> [Exercise] Scan the entries below, and for each line that includes the word "THREE", make a copy.

> [Stored data]
——————————

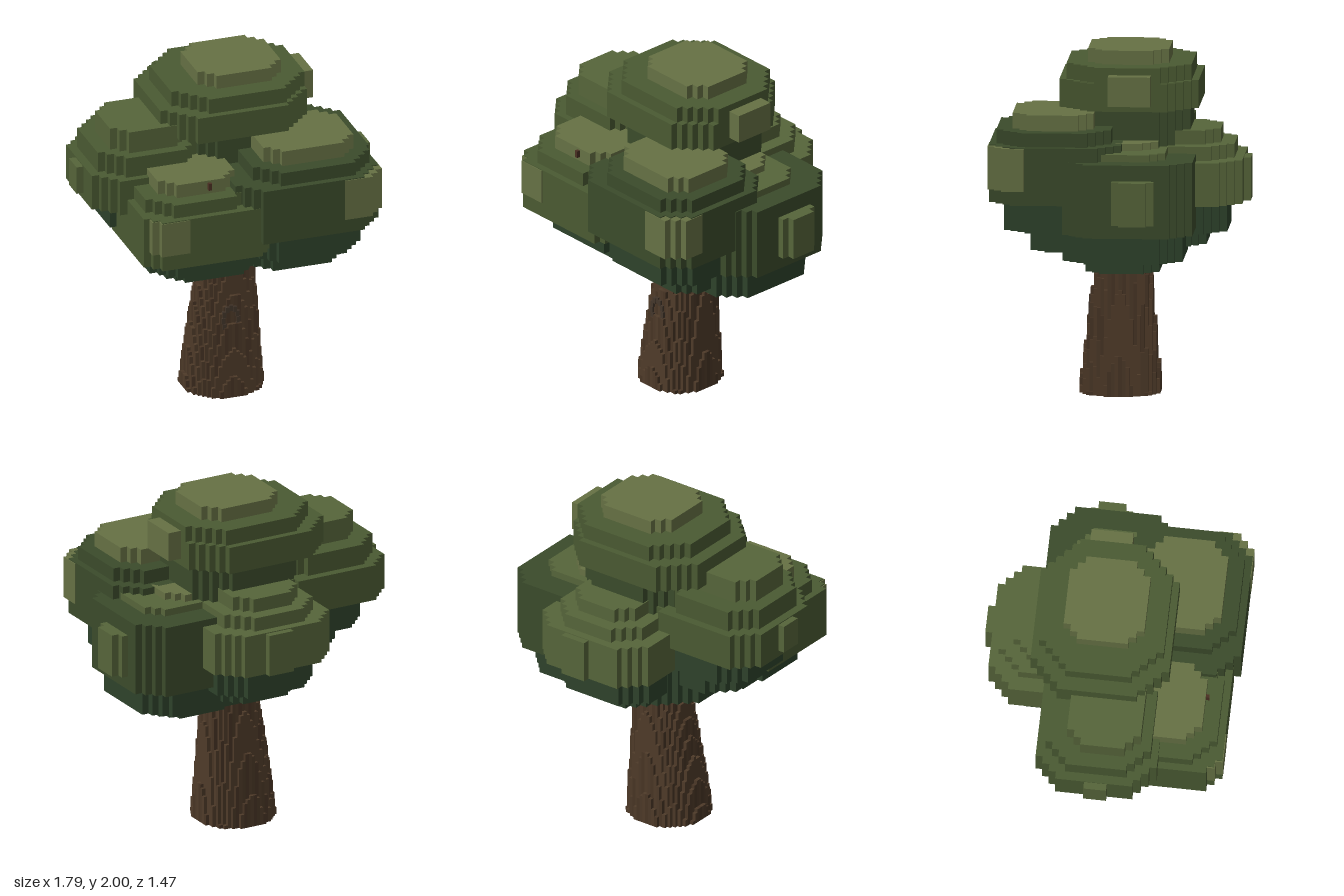
import * as THREE from 'three';

const LIGHT = 0x667144, SOFT = 0x56653a, MID = 0x4a5a32, DARK = 0x3b4b2b, DEEP = 0x2e422b;
const BARK = [0x4b3827, 0x4f3b29, 0x473424];
const STEP = 1 / 24;
const materials = {};
const paint = (color) => (materials[color] ??= new THREE.MeshStandardMaterial({ color, flatShading: true }));

// Flat slab whose four corners are cut back in a staircase of blocks
function slab(name, color, [x0, x1], [y0, y1], [z0, z1], cutRatio = 0.22) {
  const hx = (x1 - x0) / 2, hz = (z1 - z0) / 2;
  const n = Math.round((cutRatio * 2 * Math.min(hx, hz)) / STEP);
  const points = [];
  for (let k = 0; k < 4; k++) {
    const [a, b] = k % 2 ? [hz, hx] : [hx, hz];
    const turn = (x, z) => {
      for (let i = 0; i < k; i++) [x, z] = [-z, x];
      points.push(new THREE.Vector2(x, z));
    };
    turn(a, b - n * STEP);
    for (let i = 0; i < n; i++) {
      turn(a - (i + 1) * STEP, b - (n - i) * STEP);
      turn(a - (i + 1) * STEP, b - (n - i - 1) * STEP);
    }
  }
  const geometry = new THREE.ExtrudeGeometry(new THREE.Shape(points), { depth: y1 - y0, bevelEnabled: false });
  geometry.rotateX(Math.PI / 2).translate((x0 + x1) / 2, y1, (z0 + z1) / 2);
  const mesh = new THREE.Mesh(geometry, paint(color));
  mesh.name = name;
  return mesh;
}

// Each leaf clump: stacked layers [color, x range, y range, z range, corner cut]
const CLUMPS = {
  topClump: [
    [LIGHT, [-0.19, 0.31], [1.92, 2.0], [-0.27, 0.19]],
    [MID, [-0.36, 0.44], [1.83, 1.92], [-0.4, 0.31]],
    [MID, [-0.44, 0.44], [1.67, 1.83], [-0.44, 0.35]],
    [DARK, [-0.31, 0.39], [1.4, 1.67], [-0.39, 0.31]],
  ],
  frontLeftClump: [
    [LIGHT, [0.06, 0.6], [1.58, 1.67], [0.14, 0.6]],
    [DARK, [-0.02, 0.68], [1.5, 1.58], [0.04, 0.69], 0.18],
    [DARK, [-0.14, 0.72], [1.17, 1.5], [-0.02, 0.73], 0.17],
    [DEEP, [-0.02, 0.64], [1.0, 1.17], [0.02, 0.65], 0.18],
    [DEEP, [0.04, 0.56], [0.88, 1.0], [0.04, 0.5]],
  ],
  frontRightClump: [
    [LIGHT, [-0.56, -0.1], [1.46, 1.54], [0.1, 0.56]],
    [MID, [-0.65, -0.02], [1.38, 1.46], [0.02, 0.65], 0.18],
    [MID, [-0.69, 0.08], [1.08, 1.38], [-0.02, 0.69], 0.13],
    [DEEP, [-0.6, 0.08], [0.96, 1.08], [0.0, 0.58]],
    [DEEP, [-0.48, 0.04], [0.88, 0.96], [0.02, 0.48]],
  ],
  rightClump: [
    [SOFT, [-0.73, -0.27], [1.62, 1.75], [-0.19, 0.23]],
    [MID, [-0.81, -0.19], [1.5, 1.62], [-0.31, 0.29]],
    [MID, [-0.86, -0.1], [1.29, 1.5], [-0.36, 0.33], 0.18],
    [DEEP, [-0.73, -0.1], [1.13, 1.29], [-0.31, 0.27]],
    [DEEP, [-0.6, -0.1], [1.0, 1.13], [-0.25, 0.25]],
  ],
  backClump: [
    [SOFT, [-0.15, 0.27], [1.46, 1.54], [-0.56, -0.1]],
    [SOFT, [-0.23, 0.35], [1.38, 1.46], [-0.64, -0.06]],
    [SOFT, [-0.31, 0.44], [1.13, 1.38], [-0.69, 0.02], 0.18],
    [DEEP, [-0.25, 0.37], [0.96, 1.13], [-0.6, 0.0]],
    [DEEP, [-0.17, 0.29], [0.88, 0.96], [-0.48, 0.0]],
  ],
  leftClump: [
    [LIGHT, [0.1, 0.52], [1.46, 1.5], [-0.22, 0.1]],
    [SOFT, [0.06, 0.68], [1.42, 1.46], [-0.27, 0.17]],
    [DARK, [-0.02, 0.81], [1.0, 1.42], [-0.43, 0.31], 0.17],
    [DEEP, [-0.02, 0.73], [0.84, 1.0], [-0.37, 0.31], 0.16],
    [DEEP, [0.1, 0.56], [0.76, 0.84], [-0.23, 0.19]],
  ],
  innerLeaves: [[DEEP, [-0.38, 0.4], [0.88, 1.45], [-0.35, 0.35]]],
};

// Lighter leaf patches standing slightly proud of the clumps
const PATCHES = [
  [LIGHT, [0.3, 0.52], [1.71, 1.88], [-0.18, 0.06], 0],
  [LIGHT, [0.39, 0.725], [1.25, 1.495], [0.44, 0.735], 0.28],
  [LIGHT, [-0.655, -0.4], [1.17, 1.375], [0.46, 0.695], 0.16],
  [SOFT, [-0.9, -0.7], [1.33, 1.495], [-0.07, 0.06], 0],
  [SOFT, [0.02, 0.18], [1.13, 1.375], [-0.73, -0.55], 0],
  [SOFT, [0.7, 0.89], [1.08, 1.33], [-0.22, 0.02], 0.17],
];

// Leaning, tapering round trunk outline at height y
function insideTrunk(x, y, z) {
  const left = -0.25 + 0.12 * y + 0.05 * y * y, right = 0.211 - 0.058 * y;
  const back = -0.213 + 0.085 * y, front = 0.254 - 0.128 * y;
  const u = (2 * x - left - right) / (right - left);
  const v = (2 * z - back - front) / (front - back);
  return Math.abs(u) ** 2.1 + Math.abs(v) ** 2.1 < 1;
}

function createTrunk() {
  const trunk = new THREE.Group();
  trunk.name = 'trunk';
  const unit = STEP / 2, cells = 22, levels = 46;
  // Upright bark columns, each as tall as the taper allows
  for (let i = 0; i < cells; i++) {
    for (let j = 0; j < cells; j++) {
      const x = -0.25 + (i + 0.5) * unit, z = 0.25 - (j + 0.5) * unit;
      let level = levels;
      while (level > 0 && !insideTrunk(x, (level - 1) * unit, z)) level--;
      if (level === 0) continue;
      const height = level * unit;
      const column = new THREE.Mesh(new THREE.BoxGeometry(unit, height, unit), paint(BARK[(i * 5 + j * 7 + i * j) % 3]));
      column.name = 'barkColumn';
      column.position.set(x, height / 2, z);
      trunk.add(column);
    }
  }
  // Round knot on the front
  for (let i = 0; i < 12; i++) {
    const a = (i / 12) * Math.PI * 2;
    const block = new THREE.Mesh(new THREE.BoxGeometry(unit, 0.035, 0.02), paint(0x43362b));
    block.name = 'knot';
    block.position.set(-0.02 + Math.cos(a) * 0.045, 0.46 + Math.sin(a) * 0.075, 0.19);
    trunk.add(block);
  }
  return trunk;
}

export function createModel() {
  const model = new THREE.Group();
  model.name = 'blockTree';
  model.add(createTrunk());

  // Leaf clumps
  for (const [name, layers] of Object.entries(CLUMPS)) {
    const clump = new THREE.Group();
    clump.name = name;
    layers.forEach((layer) => clump.add(slab('leafLayer', ...layer)));
    model.add(clump);
  }
  PATCHES.forEach((patch) => model.add(slab('leafPatch', ...patch)));

  // Tiny twig poking from the front right clump
  const twig = new THREE.Mesh(new THREE.BoxGeometry(0.02, 0.042, 0.02), paint(0x4a2f22));
  twig.name = 'twig';
  twig.position.set(-0.28, 1.506, 0.57);
  model.add(twig);
  return model;
}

——————————

> [Answer to the exercise]
import * as THREE from 'three';
const paint = (color) => (materials[color] ??= new THREE.MeshStandardMaterial({ color, flatShading: true }));
      points.push(new THREE.Vector2(x, z));
  const geometry = new THREE.ExtrudeGeometry(new THREE.Shape(points), { depth: y1 - y0, bevelEnabled: false });
  const mesh = new THREE.Mesh(geometry, paint(color));
  const trunk = new THREE.Group();
      const column = new THREE.Mesh(new THREE.BoxGeometry(unit, height, unit), paint(BARK[(i * 5 + j * 7 + i * j) % 3]));
    const block = new THREE.Mesh(new THREE.BoxGeometry(unit, 0.035, 0.02), paint(0x43362b));
  const model = new THREE.Group();
    const clump = new THREE.Group();
  const twig = new THREE.Mesh(new THREE.BoxGeometry(0.02, 0.042, 0.02), paint(0x4a2f22));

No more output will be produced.